• _Exercise_: Give back every line of the data exactly. Pictures are not part of the copy.
##### Records to use #####
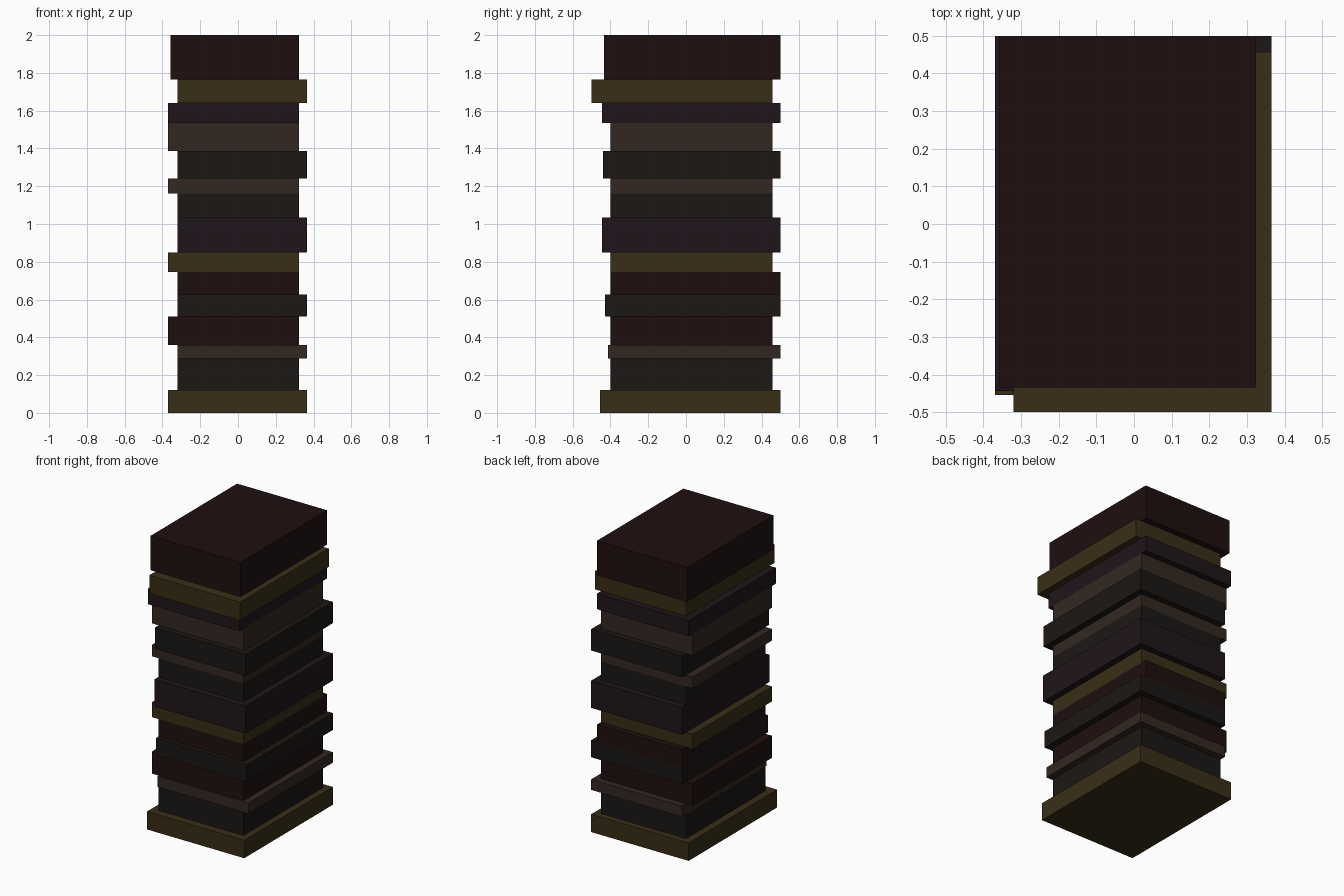
import bpy

if "Cube" in bpy.data.objects:
    bpy.data.objects.remove(bpy.data.objects["Cube"])


def material(name, rgb):
    # sRGB bytes to linear diffuse colour
    mat = bpy.data.materials.new(name)
    lin = [c / 255 / 12.92 if c < 11 else ((c / 255 + 0.055) / 1.055) ** 2.4 for c in rgb]
    mat.diffuse_color = (*lin, 1)
    mat.use_nodes = True
    mat.node_tree.nodes["Principled BSDF"].inputs["Base Color"].default_value = mat.diffuse_color
    return mat


COLOURS = {
    "olive": material("olive", (57, 46, 22)),
    "black": material("black", (27, 23, 20)),
    "maroon": material("maroon", (31, 15, 15)),
    "purple": material("purple", (31, 21, 27)),
    "brown": material("brown", (52, 39, 33)),
}

# Common footprint edges shared by the stacked slabs
L, LW = -0.32, -0.37      # left edge, normal and overhanging
R, RW = 0.322, 0.366      # right edge
F = -0.40                 # front edge (overhangs vary)
B, BW = 0.457, 0.50       # back edge

# Slabs bottom to top: colour, top height, left, right, front, back
SLABS = [
    ("olive", 0.122, LW, RW, -0.455, BW),
    ("black", 0.288, L, R, F, B),
    ("brown", 0.360, L, RW, -0.412, BW),
    ("maroon", 0.511, LW, R, F, B),
    ("black", 0.627, L, RW, -0.43, BW),
    ("maroon", 0.746, L, R, F, BW),
    ("olive", 0.848, LW, R, F, B),
    ("purple", 1.034, L, RW, -0.444, BW),
    ("black", 1.161, L, R, F, B),
    ("brown", 1.240, LW, R, F, B),
    ("black", 1.386, L, RW, -0.44, BW),
    ("brown", 1.534, LW, R, F, B),
    ("purple", 1.641, LW, R, -0.444, BW),
    ("olive", 1.766, L, RW, -0.50, B),
    ("maroon", 2.0, -0.357, 0.324, -0.434, BW),
]

# Stack of slabs, each resting on the one below
bottom = 0.0
for i, (colour, top, x0, x1, y0, y1) in enumerate(SLABS, 1):
    bpy.ops.mesh.primitive_cube_add(
        size=1, location=((x0 + x1) / 2, (y0 + y1) / 2, (bottom + top) / 2))
    slab = bpy.context.object
    slab.name = f"{colour}_book_{i:02d}"
    slab.scale = (x1 - x0, y1 - y0, top - bottom)
    bpy.ops.object.transform_apply(location=False, rotation=False, scale=True)
    slab.data.materials.append(COLOURS[colour])
    bottom = top
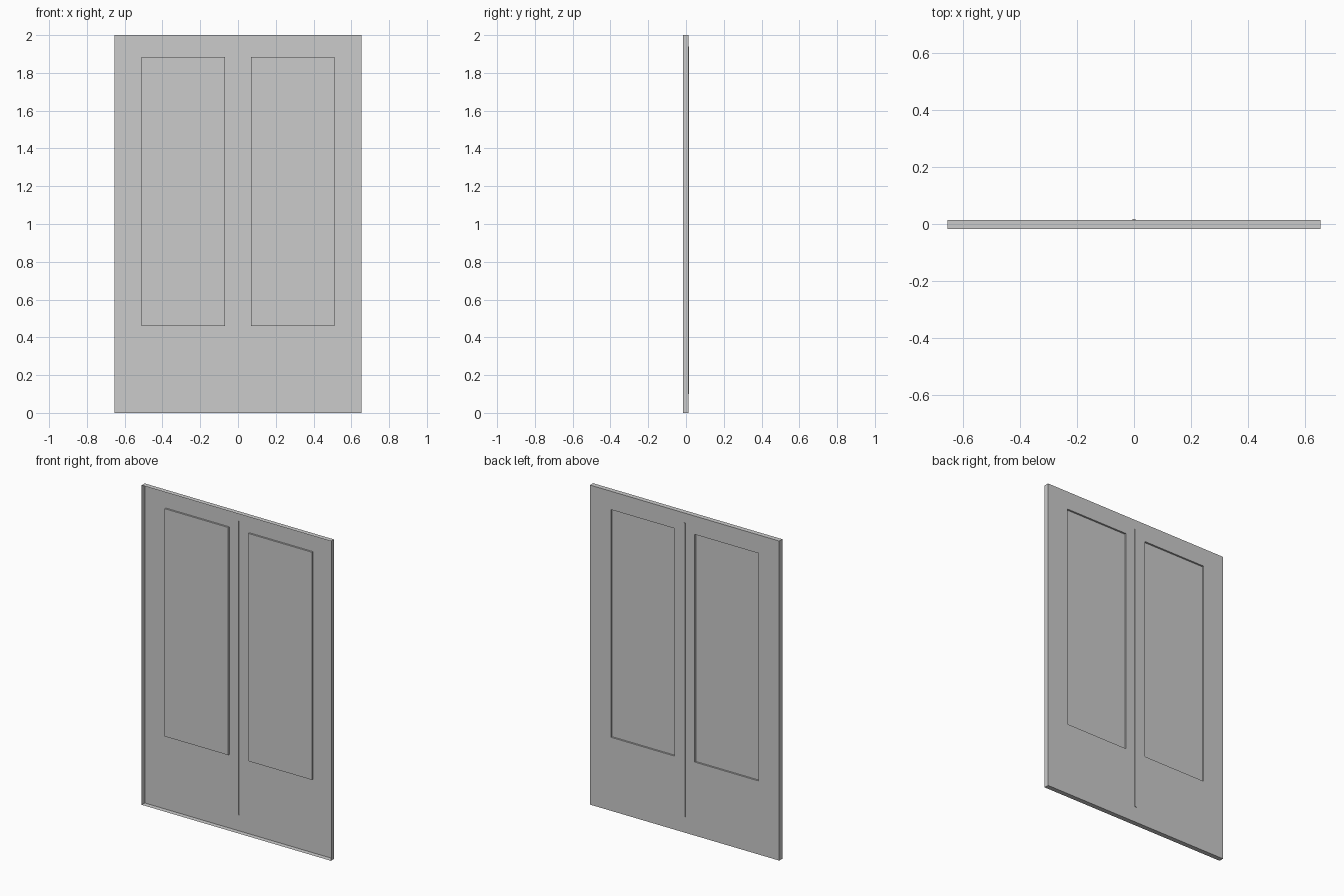
import bpy, bmesh

if "Cube" in bpy.data.objects:
    bpy.data.objects.remove(bpy.data.objects["Cube"])

W, H = 0.655, 2.0              # half width, height
Y_FRONT, Y_BACK = -0.017, 0.0135
PANEL_DEPTH, STRIP_HEIGHT, STRIP_HALF = 0.011, 0.0035, 0.006

half = [STRIP_HALF, 0.07, 0.51, W]
xs = [-x for x in reversed(half)] + half
zs = [0, 0.1, 0.46, 1.885, 1.94, H]

bm = bmesh.new()

# Flat skin of the door, split along panel and strip edges
grid = [[bm.verts.new((x, Y_BACK, z)) for z in zs] for x in xs]
cells = {}
for i in range(len(xs) - 1):
    for k in range(len(zs) - 1):
        cells[i, k] = bm.faces.new((grid[i][k], grid[i][k + 1],
                                    grid[i + 1][k + 1], grid[i + 1][k]))
rim = [e for e in bm.edges if e.is_boundary]


def push(faces, dy):
    """Extrude a group of cells along y."""
    res = bmesh.ops.extrude_face_region(bm, geom=faces)
    for v in res["geom"]:
        if isinstance(v, bmesh.types.BMVert):
            v.co.y += dy
    old = [f for f in faces if f.is_valid]
    if old:
        bmesh.ops.delete(bm, geom=old, context='FACES')


# Two tall pressed panels and the thin centre strip
push([cells[1, 2]], -PANEL_DEPTH)
push([cells[5, 2]], -PANEL_DEPTH)
push([cells[3, k] for k in (1, 2, 3)], STRIP_HEIGHT)

# Outer edges folded forward; the front stays open
res = bmesh.ops.extrude_edge_only(bm, edges=rim)
for v in res["geom"]:
    if isinstance(v, bmesh.types.BMVert):
        v.co.y = Y_FRONT

mesh = bpy.data.meshes.new("door_shell")
bm.to_mesh(mesh)
bm.free()
door = bpy.data.objects.new("door_shell", mesh)
bpy.context.collection.objects.link(door)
#####
• _Exercise response_:
import bpy

if "Cube" in bpy.data.objects:
    bpy.data.objects.remove(bpy.data.objects["Cube"])


def material(name, rgb):
    # sRGB bytes to linear diffuse colour
    mat = bpy.data.materials.new(name)
    lin = [c / 255 / 12.92 if c < 11 else ((c / 255 + 0.055) / 1.055) ** 2.4 for c in rgb]
    mat.diffuse_color = (*lin, 1)
    mat.use_nodes = True
    mat.node_tree.nodes["Principled BSDF"].inputs["Base Color"].default_value = mat.diffuse_color
    return mat


COLOURS = {
    "olive": material("olive", (57, 46, 22)),
    "black": material("black", (27, 23, 20)),
    "maroon": material("maroon", (31, 15, 15)),
    "purple": material("purple", (31, 21, 27)),
    "brown": material("brown", (52, 39, 33)),
}

# Common footprint edges shared by the stacked slabs
L, LW = -0.32, -0.37      # left edge, normal and overhanging
R, RW = 0.322, 0.366      # right edge
F = -0.40                 # front edge (overhangs vary)
B, BW = 0.457, 0.50       # back edge

# Slabs bottom to top: colour, top height, left, right, front, back
SLABS = [
    ("olive", 0.122, LW, RW, -0.455, BW),
    ("black", 0.288, L, R, F, B),
    ("brown", 0.360, L, RW, -0.412, BW),
    ("maroon", 0.511, LW, R, F, B),
    ("black", 0.627, L, RW, -0.43, BW),
    ("maroon", 0.746, L, R, F, BW),
    ("olive", 0.848, LW, R, F, B),
    ("purple", 1.034, L, RW, -0.444, BW),
    ("black", 1.161, L, R, F, B),
    ("brown", 1.240, LW, R, F, B),
    ("black", 1.386, L, RW, -0.44, BW),
    ("brown", 1.534, LW, R, F, B),
    ("purple", 1.641, LW, R, -0.444, BW),
    ("olive", 1.766, L, RW, -0.50, B),
    ("maroon", 2.0, -0.357, 0.324, -0.434, BW),
]

# Stack of slabs, each resting on the one below
bottom = 0.0
for i, (colour, top, x0, x1, y0, y1) in enumerate(SLABS, 1):
    bpy.ops.mesh.primitive_cube_add(
        size=1, location=((x0 + x1) / 2, (y0 + y1) / 2, (bottom + top) / 2))
    slab = bpy.context.object
    slab.name = f"{colour}_book_{i:02d}"
    slab.scale = (x1 - x0, y1 - y0, top - bottom)
    bpy.ops.object.transform_apply(location=False, rotation=False, scale=True)
    slab.data.materials.append(COLOURS[colour])
    bottom = top
import bpy, bmesh

if "Cube" in bpy.data.objects:
    bpy.data.objects.remove(bpy.data.objects["Cube"])

W, H = 0.655, 2.0              # half width, height
Y_FRONT, Y_BACK = -0.017, 0.0135
PANEL_DEPTH, STRIP_HEIGHT, STRIP_HALF = 0.011, 0.0035, 0.006

half = [STRIP_HALF, 0.07, 0.51, W]
xs = [-x for x in reversed(half)] + half
zs = [0, 0.1, 0.46, 1.885, 1.94, H]

bm = bmesh.new()

# Flat skin of the door, split along panel and strip edges
grid = [[bm.verts.new((x, Y_BACK, z)) for z in zs] for x in xs]
cells = {}
for i in range(len(xs) - 1):
    for k in range(len(zs) - 1):
        cells[i, k] = bm.faces.new((grid[i][k], grid[i][k + 1],
                                    grid[i + 1][k + 1], grid[i + 1][k]))
rim = [e for e in bm.edges if e.is_boundary]


def push(faces, dy):
    """Extrude a group of cells along y."""
    res = bmesh.ops.extrude_face_region(bm, geom=faces)
    for v in res["geom"]:
        if isinstance(v, bmesh.types.BMVert):
            v.co.y += dy
    old = [f for f in faces if f.is_valid]
    if old:
        bmesh.ops.delete(bm, geom=old, context='FACES')


# Two tall pressed panels and the thin centre strip
push([cells[1, 2]], -PANEL_DEPTH)
push([cells[5, 2]], -PANEL_DEPTH)
push([cells[3, k] for k in (1, 2, 3)], STRIP_HEIGHT)

# Outer edges folded forward; the front stays open
res = bmesh.ops.extrude_edge_only(bm, edges=rim)
for v in res["geom"]:
    if isinstance(v, bmesh.types.BMVert):
        v.co.y = Y_FRONT

mesh = bpy.data.meshes.new("door_shell")
bm.to_mesh(mesh)
bm.free()
door = bpy.data.objects.new("door_shell", mesh)
bpy.context.collection.objects.link(door)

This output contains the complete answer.